He will describe the boundaries between peace and war as becoming “blurred” and say that Britain and its allies had to be ready “to use hard power to support our interests”.
Britain is in the midst of its most severe political crisis since World War Two as Prime Minister Theresa May scrambles to find a last-minute agreement on leaving the European Union with only weeks until it is due to end over four decades of political and economic integration in Europe.
Brexit has been seen as a blow to the West, already struggling to assimilate Russian and Chinese power as well as Donald Trump’s unpredictable U.S. presidency. Brexit supporters hail it as a chance for Britain to take on a new global role.
“We can build new alliances, rekindle old ones and most importantly make it clear that we are the country that will act when required.

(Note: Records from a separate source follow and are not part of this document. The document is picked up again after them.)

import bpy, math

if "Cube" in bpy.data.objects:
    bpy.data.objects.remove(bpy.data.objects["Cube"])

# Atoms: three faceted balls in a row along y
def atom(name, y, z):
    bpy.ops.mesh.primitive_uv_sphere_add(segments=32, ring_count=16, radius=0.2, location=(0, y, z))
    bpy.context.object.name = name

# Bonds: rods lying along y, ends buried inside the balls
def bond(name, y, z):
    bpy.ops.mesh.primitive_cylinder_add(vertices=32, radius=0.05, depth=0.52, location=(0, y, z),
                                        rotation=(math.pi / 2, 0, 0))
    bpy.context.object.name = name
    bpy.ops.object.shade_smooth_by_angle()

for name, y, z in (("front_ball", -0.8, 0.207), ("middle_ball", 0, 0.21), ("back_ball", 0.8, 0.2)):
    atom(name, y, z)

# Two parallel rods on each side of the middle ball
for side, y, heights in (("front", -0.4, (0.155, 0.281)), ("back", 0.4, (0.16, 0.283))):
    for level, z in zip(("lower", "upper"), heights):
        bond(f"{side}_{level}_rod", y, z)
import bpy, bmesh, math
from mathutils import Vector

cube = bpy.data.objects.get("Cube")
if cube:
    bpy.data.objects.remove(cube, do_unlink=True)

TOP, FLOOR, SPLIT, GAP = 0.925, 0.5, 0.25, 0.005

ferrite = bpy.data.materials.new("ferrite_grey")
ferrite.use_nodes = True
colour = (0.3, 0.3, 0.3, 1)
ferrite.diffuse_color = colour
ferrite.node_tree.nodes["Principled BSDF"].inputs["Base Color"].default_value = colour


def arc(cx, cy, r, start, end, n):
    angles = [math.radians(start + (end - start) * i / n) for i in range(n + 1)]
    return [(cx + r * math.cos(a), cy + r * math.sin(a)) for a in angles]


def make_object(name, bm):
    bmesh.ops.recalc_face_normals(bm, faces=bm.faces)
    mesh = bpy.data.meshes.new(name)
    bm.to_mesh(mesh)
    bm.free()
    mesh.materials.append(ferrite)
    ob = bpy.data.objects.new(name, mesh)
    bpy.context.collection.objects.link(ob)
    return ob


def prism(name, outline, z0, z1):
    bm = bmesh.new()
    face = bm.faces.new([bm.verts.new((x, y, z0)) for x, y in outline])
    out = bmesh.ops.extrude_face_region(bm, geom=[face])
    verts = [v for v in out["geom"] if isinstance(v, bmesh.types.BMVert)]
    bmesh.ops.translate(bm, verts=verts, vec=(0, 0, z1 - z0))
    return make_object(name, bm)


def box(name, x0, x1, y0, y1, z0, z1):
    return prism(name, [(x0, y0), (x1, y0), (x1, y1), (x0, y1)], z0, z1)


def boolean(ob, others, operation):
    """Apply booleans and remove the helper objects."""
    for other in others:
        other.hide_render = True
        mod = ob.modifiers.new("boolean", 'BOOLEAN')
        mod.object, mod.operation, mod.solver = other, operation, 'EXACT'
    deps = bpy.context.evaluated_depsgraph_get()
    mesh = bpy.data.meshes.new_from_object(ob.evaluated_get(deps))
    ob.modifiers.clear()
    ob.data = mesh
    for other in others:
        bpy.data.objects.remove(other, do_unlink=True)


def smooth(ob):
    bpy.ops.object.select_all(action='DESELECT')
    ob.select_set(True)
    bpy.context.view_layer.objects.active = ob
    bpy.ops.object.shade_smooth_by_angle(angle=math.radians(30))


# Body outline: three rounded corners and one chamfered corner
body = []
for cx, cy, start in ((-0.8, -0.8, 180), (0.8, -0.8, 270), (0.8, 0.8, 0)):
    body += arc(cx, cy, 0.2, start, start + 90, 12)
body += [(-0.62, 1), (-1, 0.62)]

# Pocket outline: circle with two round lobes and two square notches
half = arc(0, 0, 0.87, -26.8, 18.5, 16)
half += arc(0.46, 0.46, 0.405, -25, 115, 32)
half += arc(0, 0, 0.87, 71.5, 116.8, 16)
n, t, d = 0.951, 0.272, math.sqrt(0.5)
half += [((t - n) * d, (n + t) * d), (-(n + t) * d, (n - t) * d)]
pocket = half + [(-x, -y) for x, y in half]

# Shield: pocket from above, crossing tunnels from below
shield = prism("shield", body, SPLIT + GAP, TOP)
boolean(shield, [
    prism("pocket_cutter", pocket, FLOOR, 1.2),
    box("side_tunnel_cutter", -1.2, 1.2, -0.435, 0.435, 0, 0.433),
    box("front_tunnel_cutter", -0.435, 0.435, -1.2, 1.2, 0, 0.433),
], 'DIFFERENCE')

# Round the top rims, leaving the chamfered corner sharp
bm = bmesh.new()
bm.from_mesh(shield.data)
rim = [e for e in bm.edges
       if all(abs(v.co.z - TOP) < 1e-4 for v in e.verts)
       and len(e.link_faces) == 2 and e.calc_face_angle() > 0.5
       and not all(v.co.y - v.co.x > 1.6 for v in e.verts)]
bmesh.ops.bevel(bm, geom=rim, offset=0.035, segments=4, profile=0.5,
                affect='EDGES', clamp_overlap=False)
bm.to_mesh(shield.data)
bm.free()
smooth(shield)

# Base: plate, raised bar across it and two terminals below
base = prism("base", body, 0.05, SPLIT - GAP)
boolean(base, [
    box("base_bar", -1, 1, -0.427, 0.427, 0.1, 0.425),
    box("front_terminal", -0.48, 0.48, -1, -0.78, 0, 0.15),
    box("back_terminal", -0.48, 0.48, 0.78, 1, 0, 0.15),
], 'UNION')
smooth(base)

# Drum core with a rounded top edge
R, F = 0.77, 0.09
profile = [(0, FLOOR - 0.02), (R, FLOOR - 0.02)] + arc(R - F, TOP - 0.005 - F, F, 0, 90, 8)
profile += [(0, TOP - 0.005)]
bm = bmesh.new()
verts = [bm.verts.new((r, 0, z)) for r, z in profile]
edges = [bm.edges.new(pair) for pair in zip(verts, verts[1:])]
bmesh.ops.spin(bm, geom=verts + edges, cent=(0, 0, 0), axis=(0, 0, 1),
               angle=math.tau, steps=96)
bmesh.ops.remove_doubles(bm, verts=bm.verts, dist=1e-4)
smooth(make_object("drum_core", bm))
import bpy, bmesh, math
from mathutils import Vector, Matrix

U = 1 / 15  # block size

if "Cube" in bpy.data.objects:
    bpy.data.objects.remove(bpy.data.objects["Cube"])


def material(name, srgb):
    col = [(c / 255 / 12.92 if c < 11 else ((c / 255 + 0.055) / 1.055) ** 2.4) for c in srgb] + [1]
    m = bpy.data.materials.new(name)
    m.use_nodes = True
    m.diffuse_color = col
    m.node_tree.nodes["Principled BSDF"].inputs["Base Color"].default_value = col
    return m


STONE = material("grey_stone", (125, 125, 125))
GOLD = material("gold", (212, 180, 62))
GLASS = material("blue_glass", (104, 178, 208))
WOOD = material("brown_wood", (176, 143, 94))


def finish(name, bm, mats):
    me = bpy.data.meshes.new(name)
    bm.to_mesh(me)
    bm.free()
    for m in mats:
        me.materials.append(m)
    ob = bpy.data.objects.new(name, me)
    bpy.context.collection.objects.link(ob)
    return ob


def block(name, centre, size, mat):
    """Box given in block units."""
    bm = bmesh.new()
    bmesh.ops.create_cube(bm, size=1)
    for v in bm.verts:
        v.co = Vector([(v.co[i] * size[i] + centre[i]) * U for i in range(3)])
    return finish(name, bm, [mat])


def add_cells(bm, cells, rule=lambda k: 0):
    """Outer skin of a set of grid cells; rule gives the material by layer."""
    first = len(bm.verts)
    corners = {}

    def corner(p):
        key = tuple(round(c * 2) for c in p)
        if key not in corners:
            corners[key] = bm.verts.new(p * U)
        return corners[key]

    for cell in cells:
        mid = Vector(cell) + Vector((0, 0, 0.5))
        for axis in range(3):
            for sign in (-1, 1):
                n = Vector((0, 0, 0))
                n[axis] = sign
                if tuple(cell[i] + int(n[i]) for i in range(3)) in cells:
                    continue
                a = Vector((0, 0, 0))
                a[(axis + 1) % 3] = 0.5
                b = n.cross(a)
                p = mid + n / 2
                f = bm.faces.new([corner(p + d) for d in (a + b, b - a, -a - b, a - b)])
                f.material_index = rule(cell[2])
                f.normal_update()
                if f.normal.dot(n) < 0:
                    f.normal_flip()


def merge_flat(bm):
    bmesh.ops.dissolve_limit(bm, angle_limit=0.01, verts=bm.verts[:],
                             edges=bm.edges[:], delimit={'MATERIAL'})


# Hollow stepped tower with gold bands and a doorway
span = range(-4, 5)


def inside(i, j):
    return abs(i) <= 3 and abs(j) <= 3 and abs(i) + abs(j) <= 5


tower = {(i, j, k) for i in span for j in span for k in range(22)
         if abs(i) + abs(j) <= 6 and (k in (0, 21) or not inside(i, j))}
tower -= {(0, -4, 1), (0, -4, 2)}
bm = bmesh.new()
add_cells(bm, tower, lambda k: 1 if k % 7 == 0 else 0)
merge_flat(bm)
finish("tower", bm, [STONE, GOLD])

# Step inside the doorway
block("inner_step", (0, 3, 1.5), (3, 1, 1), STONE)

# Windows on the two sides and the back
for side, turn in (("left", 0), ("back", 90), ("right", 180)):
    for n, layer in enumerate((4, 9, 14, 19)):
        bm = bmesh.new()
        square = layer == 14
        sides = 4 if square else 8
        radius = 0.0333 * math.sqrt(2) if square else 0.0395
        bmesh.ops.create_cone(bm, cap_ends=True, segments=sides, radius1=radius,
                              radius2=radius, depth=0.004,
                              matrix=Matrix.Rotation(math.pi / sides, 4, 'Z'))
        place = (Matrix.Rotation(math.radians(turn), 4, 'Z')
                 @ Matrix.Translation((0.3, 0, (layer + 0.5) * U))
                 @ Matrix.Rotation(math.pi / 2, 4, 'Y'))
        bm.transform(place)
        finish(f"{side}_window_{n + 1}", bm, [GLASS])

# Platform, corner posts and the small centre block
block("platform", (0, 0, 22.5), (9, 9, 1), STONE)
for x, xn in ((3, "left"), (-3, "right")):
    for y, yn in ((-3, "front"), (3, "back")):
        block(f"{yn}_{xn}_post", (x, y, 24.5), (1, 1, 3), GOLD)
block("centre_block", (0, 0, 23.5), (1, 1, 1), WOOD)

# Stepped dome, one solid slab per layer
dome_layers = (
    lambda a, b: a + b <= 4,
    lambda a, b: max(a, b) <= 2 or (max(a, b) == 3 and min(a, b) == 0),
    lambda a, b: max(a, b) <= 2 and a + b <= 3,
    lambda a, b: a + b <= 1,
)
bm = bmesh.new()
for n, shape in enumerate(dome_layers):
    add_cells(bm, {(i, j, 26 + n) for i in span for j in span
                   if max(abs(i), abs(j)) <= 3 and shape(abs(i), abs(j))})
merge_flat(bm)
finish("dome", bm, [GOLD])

And, a nation that people can turn to when the world needs leadership,” Williamson will say.
He will announce that the first mission of the HMS Queen Elizabeth aircraft carrier will include work in the Mediterranean, Middle East and Pacific regions, and the vessel would carry two squadrons of British and U.S. F-35 jets.
Williamson will highlight close U.S.-UK military links and echo Trump’s call for NATO countries to increase their spending, citing a need to better handle what Williamson called Russian provocation.
Moscow’s relations with the West are strained over issues including Russia’s annexation of Crimea from Ukraine, allegations of meddling in the last U.S. presidential election and being behind a nerve agent attack in Britain.
“Such action from Russia must come at a cost,” Williamson will say in the speech, extracts of which were seen by Reuters.
Without citing specific examples he will warn that the cost of non-interventions has often been “unacceptably high” and say that Western powers cannot ignore those in need.
“To talk but fail to act risks our nation being seen as little more than a paper tiger,” he will say.